:: DATASET ENTRIES ::
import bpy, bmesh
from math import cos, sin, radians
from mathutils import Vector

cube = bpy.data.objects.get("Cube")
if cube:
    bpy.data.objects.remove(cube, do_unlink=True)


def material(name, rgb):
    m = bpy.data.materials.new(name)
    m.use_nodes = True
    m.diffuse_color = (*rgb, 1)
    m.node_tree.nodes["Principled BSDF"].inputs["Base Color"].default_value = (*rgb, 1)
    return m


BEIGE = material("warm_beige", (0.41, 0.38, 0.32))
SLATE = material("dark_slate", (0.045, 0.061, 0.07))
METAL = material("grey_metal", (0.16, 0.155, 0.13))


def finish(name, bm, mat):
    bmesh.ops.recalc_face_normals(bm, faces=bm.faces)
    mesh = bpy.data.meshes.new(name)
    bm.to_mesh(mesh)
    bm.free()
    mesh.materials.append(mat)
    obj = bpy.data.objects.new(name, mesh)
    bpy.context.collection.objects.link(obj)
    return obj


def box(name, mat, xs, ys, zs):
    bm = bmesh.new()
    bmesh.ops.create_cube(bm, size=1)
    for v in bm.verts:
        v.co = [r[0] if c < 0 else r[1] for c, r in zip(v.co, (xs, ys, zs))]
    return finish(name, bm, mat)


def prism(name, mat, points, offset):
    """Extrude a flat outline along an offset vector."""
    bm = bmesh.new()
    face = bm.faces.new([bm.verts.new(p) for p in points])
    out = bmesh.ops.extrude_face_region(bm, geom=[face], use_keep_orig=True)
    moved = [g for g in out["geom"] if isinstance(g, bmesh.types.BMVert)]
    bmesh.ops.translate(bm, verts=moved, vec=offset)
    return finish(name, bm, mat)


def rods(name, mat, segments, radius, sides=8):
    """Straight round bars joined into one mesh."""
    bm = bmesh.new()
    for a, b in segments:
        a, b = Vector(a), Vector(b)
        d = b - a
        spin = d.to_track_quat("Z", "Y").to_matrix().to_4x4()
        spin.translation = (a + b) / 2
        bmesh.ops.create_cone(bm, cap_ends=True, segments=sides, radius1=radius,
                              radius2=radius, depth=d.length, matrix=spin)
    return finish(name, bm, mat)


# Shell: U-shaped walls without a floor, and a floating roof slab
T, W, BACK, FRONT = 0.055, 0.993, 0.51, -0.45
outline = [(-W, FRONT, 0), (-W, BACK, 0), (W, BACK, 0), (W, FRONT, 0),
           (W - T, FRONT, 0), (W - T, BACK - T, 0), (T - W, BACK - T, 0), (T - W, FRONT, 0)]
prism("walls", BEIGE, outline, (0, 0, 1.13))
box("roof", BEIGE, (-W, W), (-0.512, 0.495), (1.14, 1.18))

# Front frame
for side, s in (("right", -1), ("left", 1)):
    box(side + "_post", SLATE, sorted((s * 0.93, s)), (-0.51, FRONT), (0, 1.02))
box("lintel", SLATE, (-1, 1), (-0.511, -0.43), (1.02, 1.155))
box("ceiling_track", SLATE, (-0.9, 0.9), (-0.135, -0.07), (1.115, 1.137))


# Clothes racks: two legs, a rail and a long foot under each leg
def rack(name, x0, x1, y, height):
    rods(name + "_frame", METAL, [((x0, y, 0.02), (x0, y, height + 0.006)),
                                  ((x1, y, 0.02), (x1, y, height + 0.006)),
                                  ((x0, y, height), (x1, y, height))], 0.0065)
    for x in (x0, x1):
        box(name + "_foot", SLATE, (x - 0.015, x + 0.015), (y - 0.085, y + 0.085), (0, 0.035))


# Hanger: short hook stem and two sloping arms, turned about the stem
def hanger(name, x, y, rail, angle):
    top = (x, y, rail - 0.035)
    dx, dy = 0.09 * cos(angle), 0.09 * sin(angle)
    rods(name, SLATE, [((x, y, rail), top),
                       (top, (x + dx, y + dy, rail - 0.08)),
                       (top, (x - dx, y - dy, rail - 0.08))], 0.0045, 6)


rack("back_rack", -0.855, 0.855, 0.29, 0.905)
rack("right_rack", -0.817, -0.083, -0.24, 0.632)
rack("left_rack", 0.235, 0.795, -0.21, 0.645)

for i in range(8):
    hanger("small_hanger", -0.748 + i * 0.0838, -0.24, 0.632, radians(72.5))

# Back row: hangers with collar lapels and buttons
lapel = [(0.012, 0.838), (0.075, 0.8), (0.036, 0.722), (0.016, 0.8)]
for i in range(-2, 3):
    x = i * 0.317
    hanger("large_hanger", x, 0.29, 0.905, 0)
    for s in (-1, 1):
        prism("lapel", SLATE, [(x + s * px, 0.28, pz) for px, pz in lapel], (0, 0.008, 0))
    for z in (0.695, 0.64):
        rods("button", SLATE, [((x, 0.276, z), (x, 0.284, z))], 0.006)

:: TASK GOAL ::
The whole listing above must be copied exactly.

:: SOLUTION FOR THIS PROBLEM ::
import bpy, bmesh
from math import cos, sin, radians
from mathutils import Vector

cube = bpy.data.objects.get("Cube")
if cube:
    bpy.data.objects.remove(cube, do_unlink=True)


def material(name, rgb):
    m = bpy.data.materials.new(name)
    m.use_nodes = True
    m.diffuse_color = (*rgb, 1)
    m.node_tree.nodes["Principled BSDF"].inputs["Base Color"].default_value = (*rgb, 1)
    return m


BEIGE = material("warm_beige", (0.41, 0.38, 0.32))
SLATE = material("dark_slate", (0.045, 0.061, 0.07))
METAL = material("grey_metal", (0.16, 0.155, 0.13))


def finish(name, bm, mat):
    bmesh.ops.recalc_face_normals(bm, faces=bm.faces)
    mesh = bpy.data.meshes.new(name)
    bm.to_mesh(mesh)
    bm.free()
    mesh.materials.append(mat)
    obj = bpy.data.objects.new(name, mesh)
    bpy.context.collection.objects.link(obj)
    return obj


def box(name, mat, xs, ys, zs):
    bm = bmesh.new()
    bmesh.ops.create_cube(bm, size=1)
    for v in bm.verts:
        v.co = [r[0] if c < 0 else r[1] for c, r in zip(v.co, (xs, ys, zs))]
    return finish(name, bm, mat)


def prism(name, mat, points, offset):
    """Extrude a flat outline along an offset vector."""
    bm = bmesh.new()
    face = bm.faces.new([bm.verts.new(p) for p in points])
    out = bmesh.ops.extrude_face_region(bm, geom=[face], use_keep_orig=True)
    moved = [g for g in out["geom"] if isinstance(g, bmesh.types.BMVert)]
    bmesh.ops.translate(bm, verts=moved, vec=offset)
    return finish(name, bm, mat)


def rods(name, mat, segments, radius, sides=8):
    """Straight round bars joined into one mesh."""
    bm = bmesh.new()
    for a, b in segments:
        a, b = Vector(a), Vector(b)
        d = b - a
        spin = d.to_track_quat("Z", "Y").to_matrix().to_4x4()
        spin.translation = (a + b) / 2
        bmesh.ops.create_cone(bm, cap_ends=True, segments=sides, radius1=radius,
                              radius2=radius, depth=d.length, matrix=spin)
    return finish(name, bm, mat)


# Shell: U-shaped walls without a floor, and a floating roof slab
T, W, BACK, FRONT = 0.055, 0.993, 0.51, -0.45
outline = [(-W, FRONT, 0), (-W, BACK, 0), (W, BACK, 0), (W, FRONT, 0),
           (W - T, FRONT, 0), (W - T, BACK - T, 0), (T - W, BACK - T, 0), (T - W, FRONT, 0)]
prism("walls", BEIGE, outline, (0, 0, 1.13))
box("roof", BEIGE, (-W, W), (-0.512, 0.495), (1.14, 1.18))

# Front frame
for side, s in (("right", -1), ("left", 1)):
    box(side + "_post", SLATE, sorted((s * 0.93, s)), (-0.51, FRONT), (0, 1.02))
box("lintel", SLATE, (-1, 1), (-0.511, -0.43), (1.02, 1.155))
box("ceiling_track", SLATE, (-0.9, 0.9), (-0.135, -0.07), (1.115, 1.137))


# Clothes racks: two legs, a rail and a long foot under each leg
def rack(name, x0, x1, y, height):
    rods(name + "_frame", METAL, [((x0, y, 0.02), (x0, y, height + 0.006)),
                                  ((x1, y, 0.02), (x1, y, height + 0.006)),
                                  ((x0, y, height), (x1, y, height))], 0.0065)
    for x in (x0, x1):
        box(name + "_foot", SLATE, (x - 0.015, x + 0.015), (y - 0.085, y + 0.085), (0, 0.035))


# Hanger: short hook stem and two sloping arms, turned about the stem
def hanger(name, x, y, rail, angle):
    top = (x, y, rail - 0.035)
    dx, dy = 0.09 * cos(angle), 0.09 * sin(angle)
    rods(name, SLATE, [((x, y, rail), top),
                       (top, (x + dx, y + dy, rail - 0.08)),
                       (top, (x - dx, y - dy, rail - 0.08))], 0.0045, 6)


rack("back_rack", -0.855, 0.855, 0.29, 0.905)
rack("right_rack", -0.817, -0.083, -0.24, 0.632)
rack("left_rack", 0.235, 0.795, -0.21, 0.645)

for i in range(8):
    hanger("small_hanger", -0.748 + i * 0.0838, -0.24, 0.632, radians(72.5))

# Back row: hangers with collar lapels and buttons
lapel = [(0.012, 0.838), (0.075, 0.8), (0.036, 0.722), (0.016, 0.8)]
for i in range(-2, 3):
    x = i * 0.317
    hanger("large_hanger", x, 0.29, 0.905, 0)
    for s in (-1, 1):
        prism("lapel", SLATE, [(x + s * px, 0.28, pz) for px, pz in lapel], (0, 0.008, 0))
    for z in (0.695, 0.64):
        rods("button", SLATE, [((x, 0.276, z), (x, 0.284, z))], 0.006)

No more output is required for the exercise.